* _WORK INSTRUCTION_: Your answer should consist of the lines below that hold the word "sole".

* _DATA SHOWN_:
..........

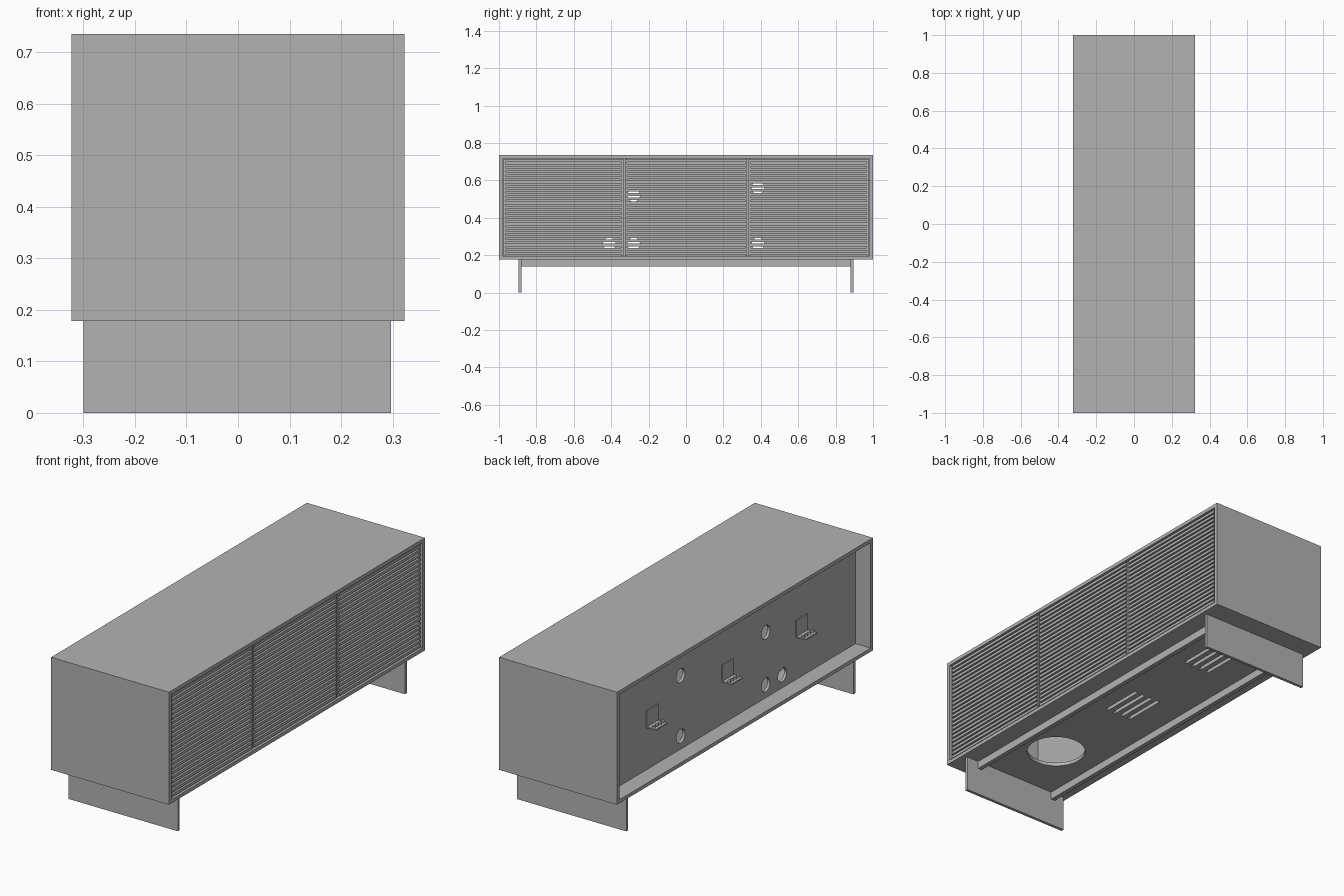
import bpy, bmesh
from mathutils import Matrix, Vector

if "Cube" in bpy.data.objects:
    bpy.data.objects.remove(bpy.data.objects["Cube"], do_unlink=True)

grey = bpy.data.materials.new("plain grey")
grey.use_nodes = True
COLOUR = (0.45, 0.45, 0.45, 1)
grey.diffuse_color = COLOUR
grey.node_tree.nodes["Principled BSDF"].inputs["Base Color"].default_value = COLOUR


def finish(name, bm):
    mesh = bpy.data.meshes.new(name)
    bm.to_mesh(mesh)
    bm.free()
    mesh.materials.append(grey)
    obj = bpy.data.objects.new(name, mesh)
    bpy.context.collection.objects.link(obj)
    return obj


def add_box(bm, x, y, z):
    """Add a box given its (low, high) range on each axis."""
    spans = (x, y, z)
    centre = Vector([(a + b) / 2 for a, b in spans])
    size = Matrix.Diagonal([b - a for a, b in spans] + [1])
    bmesh.ops.create_cube(bm, size=1, matrix=Matrix.Translation(centre) @ size)


def box(name, x, y, z):
    bm = bmesh.new()
    add_box(bm, x, y, z)
    return finish(name, bm)


def add_disc(bm, centre, radius, depth, axis="Z", sides=32):
    turn = Matrix.Rotation(1.5707963, 4, "Y") if axis == "X" else Matrix()
    bmesh.ops.create_cone(bm, cap_ends=True, segments=sides, radius1=radius, radius2=radius,
                          depth=depth, matrix=Matrix.Translation(centre) @ turn)


def cut(obj, cutter_bm):
    """Cut the shapes out of obj for good and remove the cutter."""
    cutter = finish("cutter", cutter_bm)
    cutter.hide_render = True
    mod = obj.modifiers.new("holes", "BOOLEAN")
    mod.operation, mod.object, mod.solver = "DIFFERENCE", cutter, "EXACT"
    graph = bpy.context.evaluated_depsgraph_get()
    mesh = bpy.data.meshes.new_from_object(obj.evaluated_get(graph))
    obj.modifiers.clear()
    obj.data = mesh
    bpy.data.objects.remove(cutter, do_unlink=True)


# Main sizes
W, L, LOW, TOP, T = 0.323, 1.0, 0.178, 0.735, 0.018
IN_LOW, IN_TOP, IN_L = LOW + T, TOP - T, L - T
BACK = -0.24
DIVIDE = 0.333

# Cabinet shell
box("top_panel", (-W, W), (-L, L), (IN_TOP, TOP))
floor = box("bottom_panel", (-W, W), (-L, L), (LOW, IN_LOW))
for side, s in (("left", 1), ("right", -1)):
    box("end_panel_" + side, (-W, W), sorted((s * IN_L, s * L)), (IN_LOW, IN_TOP))
    box("divider_" + side, (BACK, 0.285), (s * DIVIDE - 0.009, s * DIVIDE + 0.009), (IN_LOW, IN_TOP))

# Speaker opening and vent slots in the bottom
holes = bmesh.new()
add_disc(holes, (0.008, -0.568, LOW), 0.138, 0.2, sides=48)
for y in (0, 0.58):
    for i in range(4):
        x = 0.01 + (i - 1.5) * 0.045
        add_box(holes, (x - 0.009, x + 0.009), (y - 0.11, y + 0.11), (0.1, 0.25))
cut(floor, holes)

# Recessed back panel with cable holes
back = box("back_panel", (BACK, BACK + 0.014), (-IN_L, IN_L), (IN_LOW, IN_TOP))
holes = bmesh.new()
for y, z in ((-0.41, 0.26), (-0.28, 0.26), (-0.28, 0.52), (0.385, 0.26), (0.385, 0.56)):
    add_disc(holes, (BACK, y, z), 0.034, 0.1, "X")
cut(back, holes)

# Small cable brackets on the back
for i, y in enumerate((0.61, 0.02, -0.56)):
    bm = bmesh.new()
    add_box(bm, (BACK - 0.005, BACK), (y - 0.045, y + 0.045), (0.405, 0.49))
    add_box(bm, (BACK - 0.055, BACK), (y - 0.045, y + 0.045), (0.405, 0.411))
    for k in range(4):
        add_disc(bm, (BACK - 0.035, y + (k - 1.5) * 0.024, 0.414), 0.008, 0.012, sides=12)
    finish("cable_bracket_%d" % (i + 1), bm)

# Three slatted doors
SLATS = 23
pitch = (IN_TOP - IN_LOW - 0.004) / SLATS
for i, y in enumerate((-0.655, 0, 0.655)):
    half = 0.322 if i != 1 else 0.327
    bm = bmesh.new()
    for k in range(SLATS):
        z = IN_LOW + 0.002 + pitch * (k + 0.5)
        add_box(bm, (0.298, 0.318), (y - half + 0.006, y + half - 0.006), (z - 0.007, z + 0.007))
    finish("door_slats_%d" % (i + 1), bm)
    bm = bmesh.new()
    for s in (-1, 1):
        edge = y + s * half
        add_box(bm, (0.288, 0.31), sorted((edge, edge - s * 0.012)), (IN_LOW + 0.002, IN_TOP - 0.002))
    finish("door_stiles_%d" % (i + 1), bm)

# Base: two plank legs joined by long rails
for side, s in (("left", 1), ("right", -1)):
    box("leg_" + side, (-0.30, 0.297), sorted((s * 0.88, s * 0.895)), (0, LOW))
box("rail_front", (0.208, 0.23), (-0.88, 0.88), (0.14, LOW))
box("rail_back", (-0.246, -0.224), (-0.88, 0.88), (0.14, LOW))
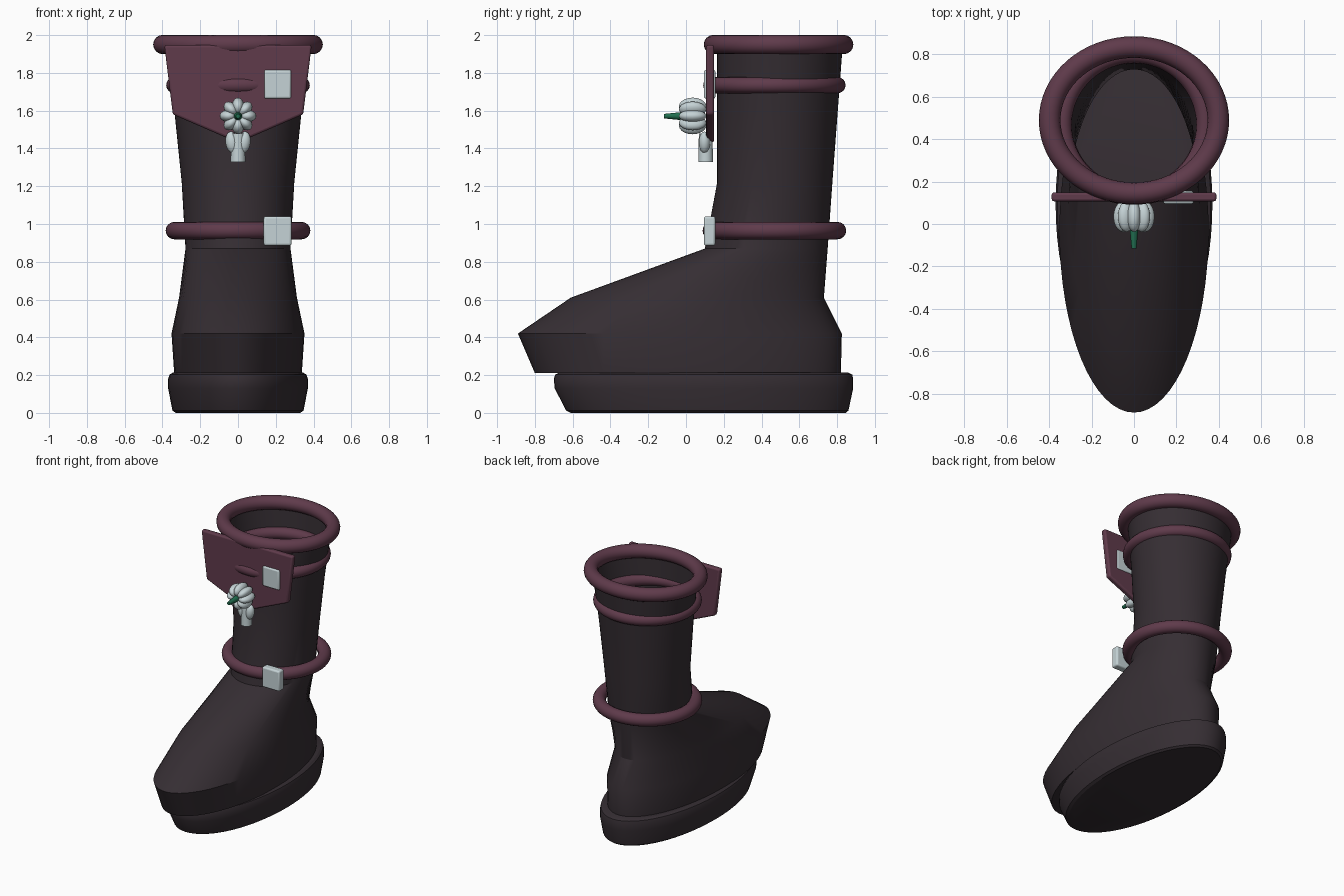
import bpy, bmesh, math
from mathutils import Matrix, Vector

if "Cube" in bpy.data.objects:
    bpy.data.objects.remove(bpy.data.objects["Cube"])


def material(name, rgb):
    m = bpy.data.materials.new(name)
    m.diffuse_color = (*rgb, 1)
    m.use_nodes = True
    m.node_tree.nodes["Principled BSDF"].inputs["Base Color"].default_value = m.diffuse_color
    return m


LEATHER = material("dark leather", (0.036, 0.027, 0.033))
WINE = material("wine trim", (0.115, 0.043, 0.070))
SILVER = material("pale silver", (0.56, 0.65, 0.67))
GREEN = material("stem green", (0.015, 0.16, 0.08))


def finish(name, bm, mat, angle=30, bevel=0):
    bmesh.ops.recalc_face_normals(bm, faces=bm.faces)
    me = bpy.data.meshes.new(name)
    bm.to_mesh(me)
    bm.free()
    ob = bpy.data.objects.new(name, me)
    bpy.context.collection.objects.link(ob)
    me.materials.append(mat)
    if bevel:
        b = ob.modifiers.new("rounded edges", 'BEVEL')
        b.width, b.segments = bevel, 3
    bpy.ops.object.select_all(action='DESELECT')
    ob.select_set(True)
    bpy.context.view_layer.objects.active = ob
    bpy.ops.object.shade_smooth_by_angle(angle=math.radians(angle))
    return ob


def bridge(bm, rings, closed=False):
    n = len(rings[0])
    pairs = list(zip(rings, rings[1:]))
    if closed:
        pairs.append((rings[-1], rings[0]))
    for a, b in pairs:
        for i in range(n):
            j = (i + 1) % n
            bm.faces.new((a[i], a[j], b[j], b[i]))


def loft(name, sections, mat, cap_top, n=64):
    """Stack of ellipses given as (z, front y, back y, half width)."""
    bm = bmesh.new()
    rings = []
    for z, y0, y1, w in sections:
        rings.append([bm.verts.new((w * math.cos(t), (y0 + y1) / 2 + (y1 - y0) / 2 * math.sin(t), z))
                      for t in (2 * math.pi * i / n for i in range(n))])
    bridge(bm, rings)
    bm.faces.new(rings[0])
    if cap_top:
        bm.faces.new(rings[-1])
    return finish(name, bm, mat)


def hoop(name, z, y, rx, ry, r, n=64, m=16):
    bm = bmesh.new()
    rings = []
    for i in range(n):
        t = 2 * math.pi * i / n
        ring = []
        for k in range(m):
            p = 2 * math.pi * k / m
            c = r * math.cos(p)
            ring.append(bm.verts.new(((rx + c) * math.cos(t), y + (ry + c) * math.sin(t),
                                      z + r * math.sin(p))))
        rings.append(ring)
    bridge(bm, rings, closed=True)
    return finish(name, bm, WINE)


def block(name, center, size, mat, bevel):
    bm = bmesh.new()
    bmesh.ops.create_cube(bm, size=1, matrix=Matrix.Translation(center) @ Matrix.Diagonal((*size, 1)))
    return finish(name, bm, mat, bevel=bevel)


def ellipsoid(bm, matrix, size):
    bmesh.ops.create_uvsphere(bm, u_segments=16, v_segments=10, radius=1,
                              matrix=matrix @ Matrix.Diagonal((*size, 1)))


# sole with a rounded rim
loft("sole", [(0.0, -0.61, 0.845, 0.33), (0.012, -0.635, 0.86, 0.347), (0.13, -0.695, 0.885, 0.37),
              (0.18, -0.70, 0.885, 0.37), (0.203, -0.692, 0.88, 0.362), (0.213, -0.67, 0.86, 0.345)],
     LEATHER, True)

# boot: foot, ankle and open shaft
loft("boot", [(0.21, -0.80, 0.82, 0.338), (0.42, -0.89, 0.825, 0.352), (0.61, -0.61, 0.73, 0.312),
              (0.87, 0.10, 0.75, 0.278), (1.22, 0.165, 0.775, 0.298), (1.58, 0.165, 0.802, 0.335),
              (1.95, 0.165, 0.83, 0.385)], LEATHER, False)

# trim rings
hoop("cuff_ring", 1.95, 0.49, 0.398, 0.345, 0.051)
hoop("upper_strap", 1.735, 0.468, 0.337, 0.334, 0.043)
hoop("ankle_strap", 0.965, 0.468, 0.337, 0.334, 0.046)

# hanging front flap
bm = bmesh.new()
outline = [(-0.39, 1.947), (-0.345, 1.58), (0, 1.43), (0.345, 1.58), (0.39, 1.947)]
face = bm.faces.new([bm.verts.new((x, 0.107, z)) for x, z in outline])
ext = bmesh.ops.extrude_face_region(bm, geom=[face])
bmesh.ops.translate(bm, vec=(0, 0.042, 0), verts=[v for v in ext["geom"] if isinstance(v, bmesh.types.BMVert)])
finish("front_flap", bm, WINE, bevel=0.012)

# buckles
block("flap_buckle", (0.21, 0.125, 1.74), (0.142, 0.06, 0.152), SILVER, 0.01)
block("ankle_buckle", (0.21, 0.125, 0.963), (0.148, 0.06, 0.156), SILVER, 0.012)

# pumpkin charm: ring of overlapping lobes around the y axis
bm = bmesh.new()
for i in range(8):
    turn = Matrix.Translation((0, 0.035, 1.572)) @ Matrix.Rotation(i * math.pi / 4, 4, 'Y')
    ellipsoid(bm, turn @ Matrix.Translation((0, 0, 0.05)), (0.033, 0.073, 0.047))
pumpkin = finish("pumpkin_charm", bm, SILVER, 60)
pumpkin.location.x = 0

# pumpkin stem
bm = bmesh.new()
bmesh.ops.create_cone(bm, cap_ends=True, segments=10, radius1=0.024, radius2=0.012, depth=0.12,
                      matrix=Matrix.Translation((0, -0.056, 1.571)) @ Matrix.Rotation(math.pi / 2, 4, 'X'))
finish("pumpkin_stem", bm, GREEN, 40)

# hanger post below the pumpkin
bm = bmesh.new()
bmesh.ops.create_cone(bm, cap_ends=True, segments=24, radius1=0.039, radius2=0.036, depth=0.15,
                      matrix=Matrix.Translation((0, 0.104, 1.403)))
finish("hanger_post", bm, SILVER)

# small rounded leaves on both sides of the post
bm = bmesh.new()
for s in (-1, 1):
    ellipsoid(bm, Matrix.Translation((s * 0.032, 0.098, 1.432)) @ Matrix.Rotation(s * 0.15, 4, 'Y'),
              (0.034, 0.03, 0.058))
finish("hanger_leaves", bm, SILVER, 60)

..........

* _RESULT OF THIS EXERCISE_:
# sole with a rounded rim
loft("sole", [(0.0, -0.61, 0.845, 0.33), (0.012, -0.635, 0.86, 0.347), (0.13, -0.695, 0.885, 0.37),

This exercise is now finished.